Websites are like a “shop window” for your business and so it is really important that you care enough to create a great website.
But what is a great website? Because probably you have a website already or you’re thinking in building one it is important to consider: what defines a website to be a great website?
I don’t want to sugar coat it: A great website is one that converts.
What does it mean to convert? Converts what?
If your website is an e-commerce shop then conversion means selling. If your website isn’t a store then conversion normally means capturing data information about potential prospects (minimum an e-mail address).
A website will also help with your branding – positioning the brand, recruiting key talent and establishing authority and credibility in the market. But if the website is just there for the branding then I don’t think it’s a good bet. If you’re thinking of your website like a business card or a brochure we all know where those all go in the end – into the bin.
We must remember we’re living in a crowded consumer market and it’s simply not enough to present your brand to the world – every business needs to step up if they want to win.
Google, for example, has made a ton of research into how consumers buy online, in a study called Zero Moment of Truth (ZMOT) and there is a lot to be learned from it.
Google’s Zero Moment of Truth (ZMOT)
Marketers have used for a long time this 3 step mental model for how people buy products:
1) There is a stimulus – when the client sees an ad or a friend with the product;
2) Shelf – when the client goes to the store and buys the product – this is called the “First Moment of Truth”.
3) Experience – when the client takes the product home and experiences it. They can have a good experience or a bad experience and then they share it with others – this is the “Second Moment of Truth”.
Conventional thinking was that if businesses spend enough time on each of these steps then they would succeed. But that is simply not true anymore.
When Google conducted a research with 5 thousand shoppers across 12 different product categories: groceries, cars, financial services, etc their key question was what influences people to go from undecided (unsure to buy) to decided (completing a purchase)?
Google knew that when buying online people do a lot of research before buying. But just how do they go about doing that research and how many sources they include? Google found that on average the American consumer was looking at 10.4 sources in 2011, up from 5.3 in 2010 - before completing a purchase.

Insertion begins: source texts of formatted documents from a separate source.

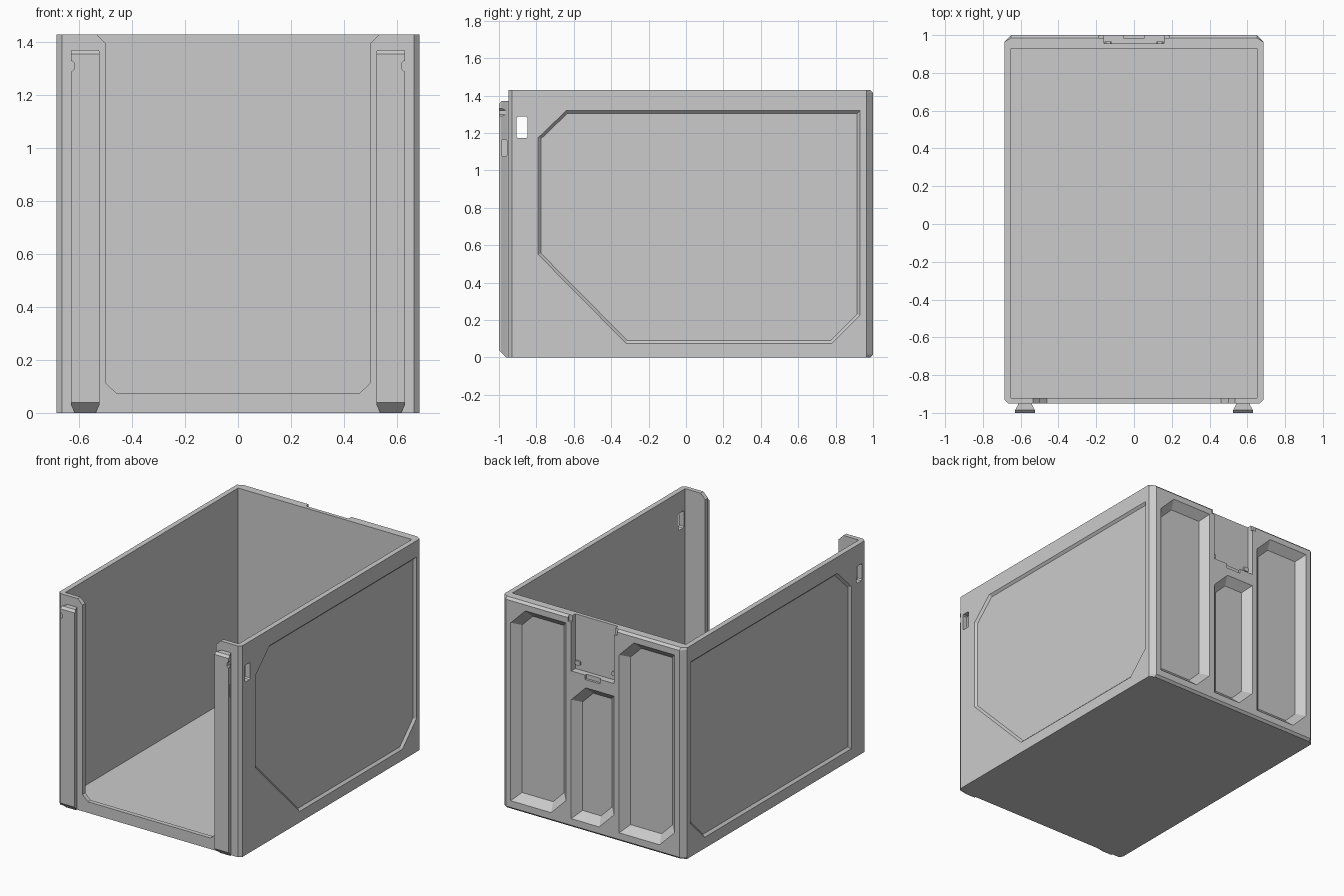
import bpy, bmesh
from mathutils import Vector, Matrix

if "Cube" in bpy.data.objects:
    bpy.data.objects.remove(bpy.data.objects["Cube"])


def loft(name, rings):
    """Closed solid skinned through rings of 3D points."""
    bm = bmesh.new()
    vs = [[bm.verts.new(p) for p in r] for r in rings]
    n = len(vs[0])
    for a, b in zip(vs, vs[1:]):
        for i in range(n):
            j = (i + 1) % n
            bm.faces.new((a[i], a[j], b[j], b[i]))
    bm.faces.new(vs[0])
    bm.faces.new(vs[-1])
    bmesh.ops.recalc_face_normals(bm, faces=bm.faces)
    me = bpy.data.meshes.new(name)
    bm.to_mesh(me)
    bm.free()
    ob = bpy.data.objects.new(name, me)
    bpy.context.collection.objects.link(ob)
    return ob


def ring(pts, axis, d):
    """Place a 2D profile at distance d along an axis."""
    put = {'x': lambda a, b: (d, a, b), 'y': lambda a, b: (a, d, b), 'z': lambda a, b: (a, b, d)}[axis]
    return [put(a, b) for a, b in pts]


def prism(name, pts, axis, d0, d1):
    return loft(name, [ring(pts, axis, d0), ring(pts, axis, d1)])


def rect(a0, b0, a1, b1, c=0.0):
    """Rectangle, optionally with chamfered corners."""
    if not c:
        return [(a0, b0), (a1, b0), (a1, b1), (a0, b1)]
    return [(a0 + c, b0), (a1 - c, b0), (a1, b0 + c), (a1, b1 - c),
            (a1 - c, b1), (a0 + c, b1), (a0, b1 - c), (a0, b0 + c)]


def inset(pts, d):
    """Parallel inset of a counter-clockwise polygon."""
    out = []
    for i, p in enumerate(pts):
        p, q, r = Vector(p), Vector(pts[i - 1]), Vector(pts[(i + 1) % len(pts)])
        e, f = (p - q).normalized(), (r - p).normalized()
        n1, n2 = Vector((-e.y, e.x)), Vector((-f.y, f.x))
        out.append(tuple(p + (n1 + n2) * d / (1 + n1.dot(n2))))
    return out


def cut(ob, cutter):
    m = ob.modifiers.new("cut", 'BOOLEAN')
    m.operation, m.solver, m.object = 'DIFFERENCE', 'EXACT', cutter
    bpy.context.view_layer.objects.active = ob
    bpy.ops.object.modifier_apply(modifier=m.name)
    bpy.data.objects.remove(cutter, do_unlink=True)


# Outer shell: plan outline with small front and larger back chamfers
def plan(back):
    return [(-0.665, -0.95), (0.665, -0.95), (0.685, -0.93), (0.685, 0.965),
            (0.65, back), (-0.65, back), (-0.685, 0.965), (-0.685, -0.93)]


bin_body = loft("bin_body", [ring(plan(y), 'z', z) for y, z in
                             ((0.985, 0), (1.0, 0.015), (1.0, 1.415), (0.985, 1.43))])

# Cavity and front opening
cut(bin_body, prism("cavity", rect(-0.65, -0.92, 0.65, 0.93), 'z', 0.04, 1.6))
half = [(0.46, 0.075), (0.5, 0.113), (0.5, 1.395), (0.56, 1.455)]
opening = half + [(-x, z) for x, z in reversed(half)]
cut(bin_body, prism("opening", opening, 'y', -1.0, -0.9))

# Hand slots through both side walls
cut(bin_body, prism("slot", rect(-0.905, 1.172, -0.848, 1.287, 0.008), 'x', -1, 1))

# Recessed side panels; the right one has a large lower front chamfer
upper = [(0.78, 0.075), (0.93, 0.225), (0.93, 1.32), (-0.64, 1.32), (-0.79, 1.175)]
panels = {1: [(-0.32, 0.075)] + upper + [(-0.79, 0.55)],
          -1: [(-0.79, 0.075)] + upper}
for s, pts in panels.items():
    cut(bin_body, loft("panel", [ring(inset(pts, -0.01), 'x', s * 0.695),
                                 ring(inset(pts, 0.015), 'x', s * 0.670)]))

# Back pockets with sloping sides and two opposite chamfered corners
for x0, x1, top in ((-0.613, -0.2, 1.375), (-0.16, 0.16, 0.975), (0.2, 0.613, 1.375)):
    c = 0.11
    pts = [(x0 + c, 0.06), (x1, 0.06), (x1, top - c), (x1 - c, top), (x0, top), (x0, 0.06 + c)]
    cut(bin_body, loft("pocket", [ring(inset(pts, -0.01), 'y', 1.01),
                                  ring(inset(pts, 0.05), 'y', 0.95)]))

# Latch recess at the top of the back, with a finger notch below
cut(bin_body, prism("latch_recess", rect(-0.16, 1.06, 0.16, 1.6), 'y', 0.955, 1.1))
cut(bin_body, prism("latch_mouth", rect(-0.185, 1.39, 0.185, 1.6), 'y', 0.985, 1.1))
cut(bin_body, prism("latch_notch", rect(-0.055, 1.03, 0.055, 1.1), 'y', 0.985, 1.1))

for s, side in ((1, "right"), (-1, "left")):
    # Small catch in the latch recess
    prism("latch_catch_" + side, rect(s * 0.137 - 0.018, 1.09, s * 0.137 + 0.018, 1.12, 0.006),
          'y', 0.95, 0.966)

    # Dovetail rail on the front post
    cx = s * 0.577
    prof = [(0.034, -0.945), (0.036, -0.955), (0.053, -0.988), (0.053, -1.0)]
    pts = [(cx + x, y) for x, y in prof] + [(cx - x, y) for x, y in reversed(prof)]
    rail = prism("front_rail_" + side, pts, 'z', 0.0, 1.37)
    # Sloped foot, eased top edge, detent notch and side slot
    cut(rail, prism("foot", [(-1.03, -0.02), (-0.94, -0.02), (-1.03, 0.07)], 'x', -1, 1))
    cut(rail, prism("top_ease", [(-1.02, 1.335), (-0.97, 1.385), (-1.02, 1.385)], 'x', -1, 1))
    cut(rail, prism("detent", rect(s * 0.632 - 0.015, 1.29, s * 0.632 + 0.015, 1.33, 0.01),
                    'y', -1.1, -0.962))
    cut(rail, prism("rail_slot", rect(-0.987, 1.075, -0.958, 1.165, 0.006),
                    'x', s * 0.605, s * 0.7))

These sources include searching online, talking with friends & family, seeing ads, etc with varying degrees of influence.
When Google started lining up the responses of their research a fourth step appeared in the marketing mental model – the Zero Moment of Truth. This is when consumers do their research, get smart about product alternatives, read reviews, look for coupons and comparisons – all before going “to the shelf”, i.e. doing the purchase.
Have you kept up? Or are you still using the old marketing mental model? There is a new mental model now. And businesses that now focus on this new step gain a very competitive advantage in todays marketplace.
Is your website helping the business? Or just sitting there doing nothing?
I don’t have a clear number of websites I’ve seen so far in my life but it is surely up there in the thousands. I’m also sure you’ve seen thousands of websites yourself – so of the top of your head what are some great websites you like and some that really suck?
If you thought of Apple or any of Google’s websites I wouldn’t be too much surprised.. After all those are very powerful brands with a lot of investment being made into them.. What I wouldn’t be able to guess is what websites you think really suck. And that’s because there are just – too many of them.
Some adjectives people use to classify websites they consider great are for example: clean, modern, fast, simple, intuitive.. And on the negative: confusing, bulky, slow, old fashioned, cheap, poorly built, out-of-date and ugly.
For me the positive ones are just signs that it is converting. The negative ones mean people are finding roadblocks and not completing the conversion.
When it comes to metrics we are normally evaluating 3 key things:
1) Number of Visitors – is the site being visited? By how many people across the span of a day, a week, a month? And where are they coming from? What sources and locations?
2) Session time – are visitors staying on the site? For how long?
3) Data Capture – are you effectively collecting data about potential prospects?
Other things to evaluate include:
Is your own contact information easily accessible?
Can the visitor accomplish most things on the website under 3 clicks?
Does the website loads fast?
And if we’re talking about an e-commerce website what is the revenue it generates?
If you already have a website look at these areas to evaluate if the website is really helping the business. If you’re planning on a new website consider these areas and how you will otimize for them.
Like I said before a great website is one that converts, but in today’s reality this doesn’t necessarily mean a purchase or a client contact. It most likely will mean you helped the consumer become smarter about their own research.
Websites must perform a basic function - connect what the visitor is looking for to what the business offers but through an education process rather than a selling approach. It means educating customers on why your business is the best choice - if it’s really the best choice- or pass the client along to whoever will serve them best.
If the website achieves this well, i.e. there is a “match”, then you can say the website is helping the business. For the prospect this will mean he will be happy and will consider “he found what he was looking for”. This doesn’t mean the client is going to purchase from you or send a contact request just yet.. But it will be a definite step in the right direction.